AMC Reflection

Allied Media Conference ButtonI got back from the Allied Media Conference yesterday.  It has been helpful to have gone out of town on the weekends, even though it has also been an impediment to feeling like I’m getting more familiar with the city outside of the default of my routine.  Going away and coming back has reoriented my sense of home from Bloomington to Chicago in a way that probably would have taken much longer otherwise.  As Chiara mentioned as we were coming into the city, the ideas and projects that represent at the AMC seem much more present and possible in Chicago.

This year, as was the case with the conference last year, I came back ambivalent, which is, perhaps the way it should be – that narrow space that is simulatenously “this is amazing and awesome” and ” this is a huge problem that we’re completely ignoring”.  I spent most of my weekend in the Media Lab working on the Supercomputer Build.  The best thing about this was meeting many different people who had visions and ideas for the technology or who identified as “geeks” but didn’t fit into every part of that stereotype.  The only full session that I went to discussed how broadband stimulus funds could be and leveraged in a way that was useful and accountable to communities.  Building computers from parts and installing free/libre/open source software on them felt like the micro version of broader efforts to increase access to technological infrastructure.  The people with the vision were the ones building the machines, and hopefully, with cases off and free software, the platform seemed malleable and responsive to that vision.

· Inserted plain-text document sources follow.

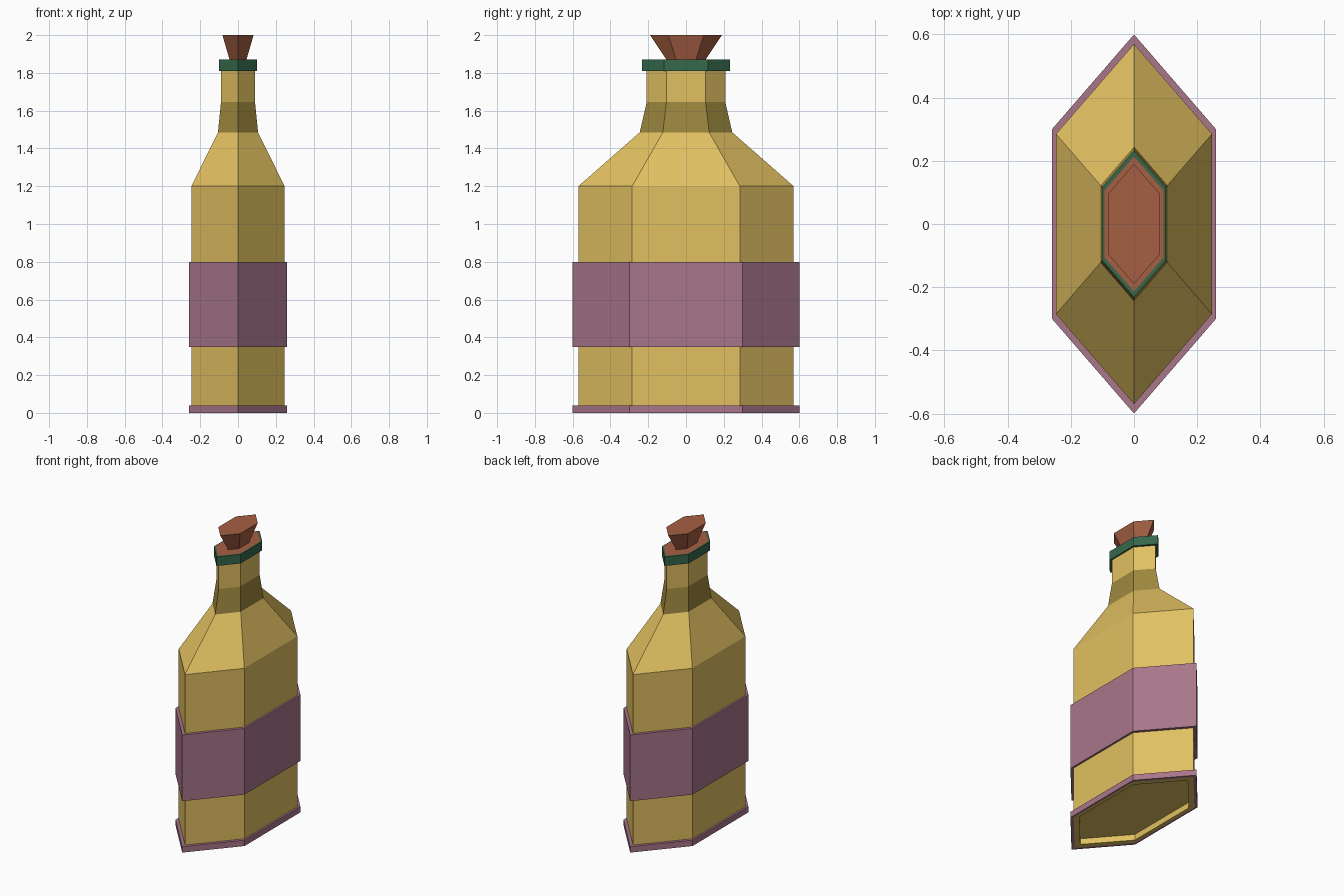
import bpy
import bmesh
from math import sin, cos, pi

cube = bpy.data.objects.get("Cube")
if cube:
    bpy.data.objects.remove(cube, do_unlink=True)

SIDES = 6
FLATTEN = 0.5  # bottle is half as deep across x


def material(name, rgb):
    """Flat colour given as 0-255 display values, stored linear."""
    linear = [((c / 255 + 0.055) / 1.055) ** 2.4 for c in rgb]
    mat = bpy.data.materials.new(name)
    mat.use_nodes = True
    mat.diffuse_color = (*linear, 1)
    bsdf = mat.node_tree.nodes["Principled BSDF"]
    bsdf.inputs["Base Color"].default_value = (*linear, 1)
    bsdf.inputs["Roughness"].default_value = 0.8
    return mat


gold = material("gold glass", (225, 192, 97))
dark_gold = material("dark gold glass", (157, 136, 62))
mauve = material("mauve label", (168, 118, 138))
green = material("green collar", (53, 104, 75))
cork = material("red brown cork", (165, 95, 67))


def hex_lathe(name, profile, mats, bottom=None, top=None, rule=None):
    """Sweep (radius, z) pairs round a flattened hexagon, with optional caps."""
    bm = bmesh.new()
    rings = []
    for r, z in profile:
        angles = [pi / 2 + 2 * pi * i / SIDES for i in range(SIDES)]
        rings.append([bm.verts.new((FLATTEN * r * cos(a), r * sin(a), z)) for a in angles])
    for low, high in zip(rings, rings[1:]):
        for i in range(SIDES):
            j = (i + 1) % SIDES
            bm.faces.new((low[i], low[j], high[j], high[i]))
    if bottom is not None:
        bm.faces.new(rings[0][::-1]).material_index = bottom
    if top is not None:
        bm.faces.new(rings[-1]).material_index = top
    if rule:
        for face in bm.faces:
            if rule(face.calc_center_median().z):
                face.material_index = 1
    mesh = bpy.data.meshes.new(name)
    bm.to_mesh(mesh)
    bm.free()
    for mat in mats:
        mesh.materials.append(mat)
    obj = bpy.data.objects.new(name, mesh)
    bpy.context.collection.objects.link(obj)
    return obj


def band(name, inner, outer, z0, z1):
    """Raised sleeve around the body."""
    return hex_lathe(name, [(inner, z0), (outer, z0), (outer, z1), (inner, z1)], [mauve])


# Bottle with recessed underside, sloped shoulder and a darker lower neck
hex_lathe("bottle_body",
          [(0.515, 0.04), (0.515, 0), (0.57, 0), (0.57, 1.2),
           (0.245, 1.485), (0.208, 1.645), (0.208, 1.81)],
          [gold, dark_gold], bottom=0, top=0,
          rule=lambda z: 1.5 < z < 1.64)

# Base trim and label
band("base_trim", 0.57, 0.6, 0, 0.04)
band("label", 0.57, 0.6, 0.35, 0.8)

# Collar with cork-coloured mouth
hex_lathe("neck_collar",
          [(0.208, 1.81), (0.232, 1.81), (0.232, 1.872), (0.214, 1.872)],
          [green, cork], top=1)

# Flared stopper
hex_lathe("cork_stopper", [(0.105, 1.872), (0.19, 2.0)], [cork], bottom=0, top=0)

My friend Josh said that he felt like more space was made for print media at this year’s conference, but being surrounded by technology it was hard for me to assess that.  There was ample evidence that we were all struggling to make the technology responsive to our activities and human networks rather than the other way around.  The Voces Moviles project is very awesome, giving immigrant workers in LA, many with limited internet acess, access for their stories on a blogging platform via their mobile phones.  However, I was disappointed that, given the limited time in the keynote, they chose to exhbit the platform rather than the stories.  This culminated in a projected IRC channel with tweets, vozmob texts, and IRC chats that ended up seeming very distracting to me.  Also, juxtaposing the vozmob technology with something like twitter is useful for explaining it, but reinforces the idea that FLOSS and community technology hackers are simply trying to recreate commercial technologies instead of trying the address their missing functionality for communities.  Ultimately, the stream of txts and tweets just didn’t seem very articulate.  Detroit MCs Invincible and Sterling had planned to drop freestyle verses being prompted by people’s projected messages in response to the question “what are you ready for?”  Unfortunately, most of the messages were things like “The AMC is so awesome”.  It is hard to condense complicated feelings and ideas into 140 characters on the spot and the  nature of the messages just showed that there’s a great need to assert collective experience and excitement, even when sitting in the same auditorium.  I sat next to some older ladies who proved that snark needn’t be exclusive to my generation.  They were particularly incensed by the projected messages.  Maybe the technology seemed cryptic to them, or maybe it didn’t meet their needs at that moment.  The nice thing about the AMC is that this kind of counterpoint remains present at the conference.

A more successful public use of technology at the keynote was a Skype video chat with an artist/organizer in South Africa.  The connection was shaky at times and it was difficult for the moderator to speak into the PA mic, so the audience could hear it, and also into the computer mic without everything feeding back like crazy.  Still, I think it demonstrated how you can make technology do things it wasn’t exactly designed to do, that doing this doesn’t always go smoothly, but ultimately people can come together to use tools to do cool, useful things.

I’m so glad that I got to be a part of this year’s conference.  Ultimately, the greatest value to me comes not from the session content but from all the people you meet and the threads of conversastion that bring together and blanket the session topics.  Even holed away in the Media Lab I got such a strong sense of that.